# WHAT THE TASK REQUIRES:
Copy the records exactly, every one of them.

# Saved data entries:
━━━━━━━━━━━━━━━━━━━━

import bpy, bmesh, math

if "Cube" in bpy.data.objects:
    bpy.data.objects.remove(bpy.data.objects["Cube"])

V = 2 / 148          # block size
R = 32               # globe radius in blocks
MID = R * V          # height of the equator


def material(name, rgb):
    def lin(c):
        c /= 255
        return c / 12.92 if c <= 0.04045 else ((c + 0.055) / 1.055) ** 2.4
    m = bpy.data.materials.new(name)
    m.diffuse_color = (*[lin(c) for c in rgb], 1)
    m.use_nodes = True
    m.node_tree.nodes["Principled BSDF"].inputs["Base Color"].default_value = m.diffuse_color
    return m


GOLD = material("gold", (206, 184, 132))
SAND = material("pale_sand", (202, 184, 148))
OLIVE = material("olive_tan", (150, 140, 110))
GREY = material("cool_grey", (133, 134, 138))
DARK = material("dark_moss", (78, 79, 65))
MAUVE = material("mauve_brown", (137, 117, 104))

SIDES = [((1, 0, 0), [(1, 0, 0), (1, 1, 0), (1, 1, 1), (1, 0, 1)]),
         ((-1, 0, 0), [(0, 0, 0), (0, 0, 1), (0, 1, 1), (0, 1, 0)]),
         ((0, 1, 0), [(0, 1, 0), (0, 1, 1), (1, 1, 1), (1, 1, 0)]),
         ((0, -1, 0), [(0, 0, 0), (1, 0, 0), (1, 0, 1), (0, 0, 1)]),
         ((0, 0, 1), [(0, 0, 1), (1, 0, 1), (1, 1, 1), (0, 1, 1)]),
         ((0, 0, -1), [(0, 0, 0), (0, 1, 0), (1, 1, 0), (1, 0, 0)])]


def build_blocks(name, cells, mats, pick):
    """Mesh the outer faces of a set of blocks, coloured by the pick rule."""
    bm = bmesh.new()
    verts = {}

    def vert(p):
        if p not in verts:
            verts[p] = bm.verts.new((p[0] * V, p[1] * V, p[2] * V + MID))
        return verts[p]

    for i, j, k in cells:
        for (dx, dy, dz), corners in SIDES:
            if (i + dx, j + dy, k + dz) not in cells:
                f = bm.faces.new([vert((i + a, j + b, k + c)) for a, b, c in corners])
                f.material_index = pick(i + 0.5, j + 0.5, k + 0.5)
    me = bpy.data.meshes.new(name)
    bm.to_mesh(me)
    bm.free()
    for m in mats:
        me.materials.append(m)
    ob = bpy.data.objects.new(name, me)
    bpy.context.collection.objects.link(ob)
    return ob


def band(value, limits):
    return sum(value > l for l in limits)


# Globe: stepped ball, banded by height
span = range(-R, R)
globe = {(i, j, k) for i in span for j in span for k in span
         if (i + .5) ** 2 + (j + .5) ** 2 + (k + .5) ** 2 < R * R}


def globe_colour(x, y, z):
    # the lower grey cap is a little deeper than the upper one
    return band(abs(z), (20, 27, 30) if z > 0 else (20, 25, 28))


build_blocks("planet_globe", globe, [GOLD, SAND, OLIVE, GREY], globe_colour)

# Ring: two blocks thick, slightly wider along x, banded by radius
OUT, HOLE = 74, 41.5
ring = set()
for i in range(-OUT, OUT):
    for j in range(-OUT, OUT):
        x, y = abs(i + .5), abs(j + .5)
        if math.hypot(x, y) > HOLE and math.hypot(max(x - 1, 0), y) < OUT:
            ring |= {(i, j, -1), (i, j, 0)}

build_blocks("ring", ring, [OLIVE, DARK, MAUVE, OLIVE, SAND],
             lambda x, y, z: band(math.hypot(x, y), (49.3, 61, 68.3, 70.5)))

━━━━━━━━━━━━━━━━━━━━

# ANSWER SECTION:
import bpy, bmesh, math

if "Cube" in bpy.data.objects:
    bpy.data.objects.remove(bpy.data.objects["Cube"])

V = 2 / 148          # block size
R = 32               # globe radius in blocks
MID = R * V          # height of the equator


def material(name, rgb):
    def lin(c):
        c /= 255
        return c / 12.92 if c <= 0.04045 else ((c + 0.055) / 1.055) ** 2.4
    m = bpy.data.materials.new(name)
    m.diffuse_color = (*[lin(c) for c in rgb], 1)
    m.use_nodes = True
    m.node_tree.nodes["Principled BSDF"].inputs["Base Color"].default_value = m.diffuse_color
    return m


GOLD = material("gold", (206, 184, 132))
SAND = material("pale_sand", (202, 184, 148))
OLIVE = material("olive_tan", (150, 140, 110))
GREY = material("cool_grey", (133, 134, 138))
DARK = material("dark_moss", (78, 79, 65))
MAUVE = material("mauve_brown", (137, 117, 104))

SIDES = [((1, 0, 0), [(1, 0, 0), (1, 1, 0), (1, 1, 1), (1, 0, 1)]),
         ((-1, 0, 0), [(0, 0, 0), (0, 0, 1), (0, 1, 1), (0, 1, 0)]),
         ((0, 1, 0), [(0, 1, 0), (0, 1, 1), (1, 1, 1), (1, 1, 0)]),
         ((0, -1, 0), [(0, 0, 0), (1, 0, 0), (1, 0, 1), (0, 0, 1)]),
         ((0, 0, 1), [(0, 0, 1), (1, 0, 1), (1, 1, 1), (0, 1, 1)]),
         ((0, 0, -1), [(0, 0, 0), (0, 1, 0), (1, 1, 0), (1, 0, 0)])]


def build_blocks(name, cells, mats, pick):
    """Mesh the outer faces of a set of blocks, coloured by the pick rule."""
    bm = bmesh.new()
    verts = {}

    def vert(p):
        if p not in verts:
            verts[p] = bm.verts.new((p[0] * V, p[1] * V, p[2] * V + MID))
        return verts[p]

    for i, j, k in cells:
        for (dx, dy, dz), corners in SIDES:
            if (i + dx, j + dy, k + dz) not in cells:
                f = bm.faces.new([vert((i + a, j + b, k + c)) for a, b, c in corners])
                f.material_index = pick(i + 0.5, j + 0.5, k + 0.5)
    me = bpy.data.meshes.new(name)
    bm.to_mesh(me)
    bm.free()
    for m in mats:
        me.materials.append(m)
    ob = bpy.data.objects.new(name, me)
    bpy.context.collection.objects.link(ob)
    return ob


def band(value, limits):
    return sum(value > l for l in limits)


# Globe: stepped ball, banded by height
span = range(-R, R)
globe = {(i, j, k) for i in span for j in span for k in span
         if (i + .5) ** 2 + (j + .5) ** 2 + (k + .5) ** 2 < R * R}


def globe_colour(x, y, z):
    # the lower grey cap is a little deeper than the upper one
    return band(abs(z), (20, 27, 30) if z > 0 else (20, 25, 28))


build_blocks("planet_globe", globe, [GOLD, SAND, OLIVE, GREY], globe_colour)

# Ring: two blocks thick, slightly wider along x, banded by radius
OUT, HOLE = 74, 41.5
ring = set()
for i in range(-OUT, OUT):
    for j in range(-OUT, OUT):
        x, y = abs(i + .5), abs(j + .5)
        if math.hypot(x, y) > HOLE and math.hypot(max(x - 1, 0), y) < OUT:
            ring |= {(i, j, -1), (i, j, 0)}

build_blocks("ring", ring, [OLIVE, DARK, MAUVE, OLIVE, SAND],
             lambda x, y, z: band(math.hypot(x, y), (49.3, 61, 68.3, 70.5)))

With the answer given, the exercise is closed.